In almost every case, no matter what people tell you, Rule 504 Placements do not create free trading stock
The following is the most misunderstood, and probably the most abused, aspect of Rule 504:
To qualify for exemption under this Rule 504, offers and sales must satisfy the terms and conditions of Rule 501 and Rule 502 (a), (c) and (d), except that the provisions of Rule 502 (c) [prohibiting general advertising and solicitation] and (d) [resale limitations] do not apply to offers and sales of securities under this Rule 504 that are made in one of the following manners:
Exclusively in one or more states that provide for the registration of the securities, and require the public filing and delivery to investors of a substantive disclosure document before sale, and are made in accordance with those state provisions.
In one or more states that have no provision for the registration of the securities or the public filing or delivery of a disclosure document before sale, if the securities have been registered in at least one state that provides for such registration, public filing and delivery before sale, offers and sales are made in that state in accordance with such provisions, and the disclosure document is delivered before sale to all purchasers (including those in the states that have no such procedure).
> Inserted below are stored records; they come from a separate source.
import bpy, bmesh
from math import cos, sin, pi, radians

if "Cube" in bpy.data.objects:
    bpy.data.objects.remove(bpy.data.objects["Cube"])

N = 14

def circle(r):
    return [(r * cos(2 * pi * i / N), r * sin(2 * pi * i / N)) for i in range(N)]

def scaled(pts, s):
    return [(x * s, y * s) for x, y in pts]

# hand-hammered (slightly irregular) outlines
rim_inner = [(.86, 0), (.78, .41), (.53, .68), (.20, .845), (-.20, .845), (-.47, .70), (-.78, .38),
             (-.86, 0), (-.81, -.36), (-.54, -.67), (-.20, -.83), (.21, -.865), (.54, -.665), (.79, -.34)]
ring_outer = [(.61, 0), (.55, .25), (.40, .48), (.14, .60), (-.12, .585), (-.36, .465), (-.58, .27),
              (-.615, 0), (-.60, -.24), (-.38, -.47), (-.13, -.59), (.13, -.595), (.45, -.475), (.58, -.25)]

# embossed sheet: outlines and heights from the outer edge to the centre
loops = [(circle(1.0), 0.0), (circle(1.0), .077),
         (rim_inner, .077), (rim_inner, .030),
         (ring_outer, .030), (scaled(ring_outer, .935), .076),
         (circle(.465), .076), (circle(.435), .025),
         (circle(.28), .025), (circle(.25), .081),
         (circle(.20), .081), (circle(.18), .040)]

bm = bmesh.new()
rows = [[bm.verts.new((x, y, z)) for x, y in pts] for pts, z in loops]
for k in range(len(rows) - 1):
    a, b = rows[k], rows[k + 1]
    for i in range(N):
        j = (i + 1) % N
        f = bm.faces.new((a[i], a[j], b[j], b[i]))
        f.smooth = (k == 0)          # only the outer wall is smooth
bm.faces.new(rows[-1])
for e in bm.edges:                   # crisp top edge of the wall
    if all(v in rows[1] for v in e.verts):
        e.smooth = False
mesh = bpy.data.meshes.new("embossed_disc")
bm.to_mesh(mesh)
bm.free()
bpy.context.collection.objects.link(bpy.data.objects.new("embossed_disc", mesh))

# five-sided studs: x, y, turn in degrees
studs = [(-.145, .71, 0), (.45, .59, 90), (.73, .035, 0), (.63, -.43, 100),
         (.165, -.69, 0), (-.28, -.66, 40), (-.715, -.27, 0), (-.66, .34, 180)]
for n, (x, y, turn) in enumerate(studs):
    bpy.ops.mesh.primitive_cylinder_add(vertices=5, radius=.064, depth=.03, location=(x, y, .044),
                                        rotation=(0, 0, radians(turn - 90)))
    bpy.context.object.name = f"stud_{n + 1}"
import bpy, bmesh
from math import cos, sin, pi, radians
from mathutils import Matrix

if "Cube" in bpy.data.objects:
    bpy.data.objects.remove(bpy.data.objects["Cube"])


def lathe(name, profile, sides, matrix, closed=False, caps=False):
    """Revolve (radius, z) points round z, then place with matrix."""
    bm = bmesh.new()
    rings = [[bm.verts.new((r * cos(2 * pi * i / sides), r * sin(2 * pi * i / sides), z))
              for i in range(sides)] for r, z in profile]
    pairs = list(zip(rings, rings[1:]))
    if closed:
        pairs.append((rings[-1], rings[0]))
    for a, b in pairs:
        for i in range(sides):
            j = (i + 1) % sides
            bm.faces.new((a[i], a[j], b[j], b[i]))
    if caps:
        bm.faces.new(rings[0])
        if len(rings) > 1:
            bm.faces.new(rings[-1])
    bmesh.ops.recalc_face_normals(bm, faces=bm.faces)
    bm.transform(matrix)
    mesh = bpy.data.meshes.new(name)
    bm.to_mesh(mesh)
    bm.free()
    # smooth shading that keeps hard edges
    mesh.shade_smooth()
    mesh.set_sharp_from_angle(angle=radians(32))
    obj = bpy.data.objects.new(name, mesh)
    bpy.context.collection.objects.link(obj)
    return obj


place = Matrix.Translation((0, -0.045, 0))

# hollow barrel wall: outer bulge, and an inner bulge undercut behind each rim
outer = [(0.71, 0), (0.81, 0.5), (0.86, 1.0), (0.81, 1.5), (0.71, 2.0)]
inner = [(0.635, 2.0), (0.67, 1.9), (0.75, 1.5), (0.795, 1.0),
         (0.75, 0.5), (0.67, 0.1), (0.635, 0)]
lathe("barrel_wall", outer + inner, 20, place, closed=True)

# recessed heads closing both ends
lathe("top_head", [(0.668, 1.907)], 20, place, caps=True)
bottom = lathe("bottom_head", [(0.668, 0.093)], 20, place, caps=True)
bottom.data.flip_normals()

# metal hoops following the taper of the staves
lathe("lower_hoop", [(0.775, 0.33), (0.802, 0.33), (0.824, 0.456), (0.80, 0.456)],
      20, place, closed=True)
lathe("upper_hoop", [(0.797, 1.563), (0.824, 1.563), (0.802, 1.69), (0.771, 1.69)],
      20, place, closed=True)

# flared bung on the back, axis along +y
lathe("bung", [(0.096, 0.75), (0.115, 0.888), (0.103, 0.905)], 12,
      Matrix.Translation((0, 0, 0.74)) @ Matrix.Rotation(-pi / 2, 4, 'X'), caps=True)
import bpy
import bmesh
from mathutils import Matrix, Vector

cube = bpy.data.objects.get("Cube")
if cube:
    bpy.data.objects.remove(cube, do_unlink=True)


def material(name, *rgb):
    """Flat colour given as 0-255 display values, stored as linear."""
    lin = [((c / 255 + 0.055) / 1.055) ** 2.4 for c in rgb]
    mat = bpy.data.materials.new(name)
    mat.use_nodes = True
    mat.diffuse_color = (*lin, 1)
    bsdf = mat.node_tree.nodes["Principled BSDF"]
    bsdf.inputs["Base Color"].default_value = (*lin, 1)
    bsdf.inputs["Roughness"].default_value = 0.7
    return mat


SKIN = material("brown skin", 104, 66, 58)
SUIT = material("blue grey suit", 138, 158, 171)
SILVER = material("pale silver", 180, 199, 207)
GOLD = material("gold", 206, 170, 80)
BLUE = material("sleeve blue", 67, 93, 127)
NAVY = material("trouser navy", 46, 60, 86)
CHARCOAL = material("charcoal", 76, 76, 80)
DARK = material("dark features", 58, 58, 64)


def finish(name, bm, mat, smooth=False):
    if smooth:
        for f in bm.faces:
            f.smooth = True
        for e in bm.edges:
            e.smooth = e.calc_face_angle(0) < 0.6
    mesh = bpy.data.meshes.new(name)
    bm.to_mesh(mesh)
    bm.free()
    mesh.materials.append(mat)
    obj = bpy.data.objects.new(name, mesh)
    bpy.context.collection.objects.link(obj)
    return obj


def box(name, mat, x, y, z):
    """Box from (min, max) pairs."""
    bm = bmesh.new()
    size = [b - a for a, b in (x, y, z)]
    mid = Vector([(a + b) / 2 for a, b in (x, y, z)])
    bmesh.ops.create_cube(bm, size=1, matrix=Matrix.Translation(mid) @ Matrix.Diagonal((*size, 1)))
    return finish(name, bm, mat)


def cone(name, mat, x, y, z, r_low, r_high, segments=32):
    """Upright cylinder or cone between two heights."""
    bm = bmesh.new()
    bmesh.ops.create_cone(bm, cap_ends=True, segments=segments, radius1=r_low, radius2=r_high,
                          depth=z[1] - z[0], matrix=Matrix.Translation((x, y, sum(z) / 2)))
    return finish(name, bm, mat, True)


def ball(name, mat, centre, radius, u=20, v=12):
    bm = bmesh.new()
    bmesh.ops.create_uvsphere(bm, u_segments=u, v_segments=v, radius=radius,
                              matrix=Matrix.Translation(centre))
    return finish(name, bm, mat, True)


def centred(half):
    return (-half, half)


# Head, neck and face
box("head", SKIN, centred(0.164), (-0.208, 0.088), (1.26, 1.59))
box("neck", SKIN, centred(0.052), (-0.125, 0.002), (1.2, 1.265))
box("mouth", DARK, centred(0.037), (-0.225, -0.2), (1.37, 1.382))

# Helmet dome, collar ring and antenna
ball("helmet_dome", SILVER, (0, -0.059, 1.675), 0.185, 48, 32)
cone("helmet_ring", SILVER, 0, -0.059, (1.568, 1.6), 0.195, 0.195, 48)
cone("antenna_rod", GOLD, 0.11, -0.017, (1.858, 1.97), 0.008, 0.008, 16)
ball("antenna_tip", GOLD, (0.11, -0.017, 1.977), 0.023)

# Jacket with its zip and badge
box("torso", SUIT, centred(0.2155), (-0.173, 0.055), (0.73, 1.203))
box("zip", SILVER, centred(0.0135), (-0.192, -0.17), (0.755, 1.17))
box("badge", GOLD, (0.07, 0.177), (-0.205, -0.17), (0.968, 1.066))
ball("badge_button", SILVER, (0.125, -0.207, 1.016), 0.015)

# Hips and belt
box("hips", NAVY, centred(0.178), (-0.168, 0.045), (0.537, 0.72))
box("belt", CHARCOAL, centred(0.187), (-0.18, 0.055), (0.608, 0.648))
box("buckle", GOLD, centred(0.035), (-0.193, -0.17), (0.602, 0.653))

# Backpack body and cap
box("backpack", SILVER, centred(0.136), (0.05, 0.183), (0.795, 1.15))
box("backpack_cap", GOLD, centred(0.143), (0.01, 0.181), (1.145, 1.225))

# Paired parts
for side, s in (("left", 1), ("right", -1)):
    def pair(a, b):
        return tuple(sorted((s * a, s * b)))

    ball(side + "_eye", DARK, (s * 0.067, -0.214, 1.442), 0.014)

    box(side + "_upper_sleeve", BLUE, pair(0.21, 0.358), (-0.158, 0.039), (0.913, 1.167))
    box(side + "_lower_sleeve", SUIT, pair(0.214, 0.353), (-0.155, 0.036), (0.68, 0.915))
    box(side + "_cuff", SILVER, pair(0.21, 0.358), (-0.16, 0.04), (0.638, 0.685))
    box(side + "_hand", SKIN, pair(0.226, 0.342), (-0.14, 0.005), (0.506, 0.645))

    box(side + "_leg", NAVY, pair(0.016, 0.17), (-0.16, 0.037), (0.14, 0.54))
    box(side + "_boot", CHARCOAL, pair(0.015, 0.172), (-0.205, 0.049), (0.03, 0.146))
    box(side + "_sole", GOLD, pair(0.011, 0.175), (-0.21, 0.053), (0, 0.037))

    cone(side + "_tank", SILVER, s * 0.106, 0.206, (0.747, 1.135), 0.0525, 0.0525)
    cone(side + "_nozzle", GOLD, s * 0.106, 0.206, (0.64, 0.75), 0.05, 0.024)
Exclusively according to state law exemptions from registration that permit general solicitation and general advertising so long as sales are made only to "accredited investors" as defined in Rule 501.
Everyone fell in love with 504. They though, "Under certain circumstances, the stock can be free trading, unlike any other stock sold in any other kind of Private Placement."
Everyone conveniently forgot:
Because of merit review, every state except Nevada is impossible to clear a registration statement filed in the state, making free trading stock impossible to obtain.
Every state that has an accredited only investor offering exemption has changed their law to make stock sold under the state exemption restricted, making free trading stock impossible to obtain. This last point has been routinely ignored by numerous 504 scam artists.
People continue to talk about using a “Texas 504,” “Minnesota 504,” or “[Insert name of any other state] 504” still being available to create alleged free trading stock. Avoid these people. They are wrong. For example, Texas, the 504 most often cited by these people, has the following statement in their all Accredited Investor exemption:
Investment intent; resales. The issuer reasonably believes that all purchasers are purchasing for investment and not with the view to or for sale in connection with a distribution of the security. Any resale of a security sold in reliance on this [all Accredited Investor] exemption within 12 months of sale shall be presumed to be with a view to distribution and not for investment, except a resale pursuant to a registration statement effective under the Texas Securities Act, §7, or to an accredited investor pursuant to an exemption available under the Texas Securities Act or Board rules. This means the stock sold under this exemption may not be resold for 12 months. Thus, although the stock is free trading under Rule 504, it is not free trading under Texas law and thus may not be deemed free trading for a FINRA 211 filing or any other purpose.